The input section start
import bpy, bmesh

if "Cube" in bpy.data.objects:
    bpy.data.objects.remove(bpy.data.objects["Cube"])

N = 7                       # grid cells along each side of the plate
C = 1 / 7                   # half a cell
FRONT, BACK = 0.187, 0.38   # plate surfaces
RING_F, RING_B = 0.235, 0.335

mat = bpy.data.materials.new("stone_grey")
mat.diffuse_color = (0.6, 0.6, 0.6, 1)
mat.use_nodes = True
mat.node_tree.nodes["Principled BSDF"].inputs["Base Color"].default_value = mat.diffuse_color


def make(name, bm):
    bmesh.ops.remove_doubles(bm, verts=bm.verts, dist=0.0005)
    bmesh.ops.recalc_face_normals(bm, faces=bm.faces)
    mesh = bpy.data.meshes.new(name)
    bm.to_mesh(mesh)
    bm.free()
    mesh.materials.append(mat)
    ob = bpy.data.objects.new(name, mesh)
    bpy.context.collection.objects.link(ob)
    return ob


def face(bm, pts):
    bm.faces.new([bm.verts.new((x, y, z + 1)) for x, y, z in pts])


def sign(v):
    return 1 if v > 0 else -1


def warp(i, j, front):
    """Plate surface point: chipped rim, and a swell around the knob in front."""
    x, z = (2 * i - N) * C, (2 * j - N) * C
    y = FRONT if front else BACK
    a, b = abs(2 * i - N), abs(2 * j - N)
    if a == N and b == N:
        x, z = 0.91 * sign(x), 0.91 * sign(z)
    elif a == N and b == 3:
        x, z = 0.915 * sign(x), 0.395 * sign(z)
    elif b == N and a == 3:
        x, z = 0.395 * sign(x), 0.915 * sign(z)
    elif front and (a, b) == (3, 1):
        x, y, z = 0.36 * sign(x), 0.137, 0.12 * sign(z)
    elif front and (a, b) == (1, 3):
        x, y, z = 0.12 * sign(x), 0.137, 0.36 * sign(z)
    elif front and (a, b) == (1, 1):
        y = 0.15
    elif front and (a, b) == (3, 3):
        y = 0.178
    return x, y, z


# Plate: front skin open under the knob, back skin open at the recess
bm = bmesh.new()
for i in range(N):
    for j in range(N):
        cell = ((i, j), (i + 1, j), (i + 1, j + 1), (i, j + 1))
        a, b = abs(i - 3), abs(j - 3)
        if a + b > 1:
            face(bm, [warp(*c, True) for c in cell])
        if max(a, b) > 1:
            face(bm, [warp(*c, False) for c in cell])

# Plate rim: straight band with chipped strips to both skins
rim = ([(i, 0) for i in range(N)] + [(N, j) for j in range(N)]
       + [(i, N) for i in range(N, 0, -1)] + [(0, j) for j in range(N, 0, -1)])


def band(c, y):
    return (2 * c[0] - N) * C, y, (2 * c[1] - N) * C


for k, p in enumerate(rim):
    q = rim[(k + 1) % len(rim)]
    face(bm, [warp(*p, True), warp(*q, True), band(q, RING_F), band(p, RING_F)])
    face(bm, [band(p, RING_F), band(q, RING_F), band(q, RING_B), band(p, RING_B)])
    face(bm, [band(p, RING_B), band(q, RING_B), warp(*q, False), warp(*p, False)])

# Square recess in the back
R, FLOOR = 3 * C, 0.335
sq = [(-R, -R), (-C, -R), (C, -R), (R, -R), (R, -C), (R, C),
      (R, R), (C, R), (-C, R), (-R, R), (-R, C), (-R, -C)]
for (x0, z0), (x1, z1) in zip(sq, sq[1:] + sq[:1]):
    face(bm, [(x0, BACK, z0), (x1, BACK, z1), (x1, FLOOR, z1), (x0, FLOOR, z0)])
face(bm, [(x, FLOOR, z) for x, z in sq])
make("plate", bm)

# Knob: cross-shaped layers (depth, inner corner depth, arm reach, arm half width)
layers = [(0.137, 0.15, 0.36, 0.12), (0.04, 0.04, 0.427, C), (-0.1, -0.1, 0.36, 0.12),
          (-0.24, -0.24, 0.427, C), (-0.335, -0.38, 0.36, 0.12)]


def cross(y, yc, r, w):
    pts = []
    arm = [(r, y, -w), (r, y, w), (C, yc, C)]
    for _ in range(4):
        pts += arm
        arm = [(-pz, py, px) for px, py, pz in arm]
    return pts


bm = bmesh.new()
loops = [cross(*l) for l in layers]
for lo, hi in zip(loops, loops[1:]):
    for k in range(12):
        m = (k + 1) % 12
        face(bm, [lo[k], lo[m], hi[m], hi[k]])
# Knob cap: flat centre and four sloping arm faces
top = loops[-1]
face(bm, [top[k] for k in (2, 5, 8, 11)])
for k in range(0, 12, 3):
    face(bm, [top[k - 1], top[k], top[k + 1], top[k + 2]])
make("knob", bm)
The input section end
• _Exercise_: Pull each line holding "materials" out of the listing.

• _Solution for this exercise_:
mat = bpy.data.materials.new("stone_grey")
    mesh.materials.append(mat)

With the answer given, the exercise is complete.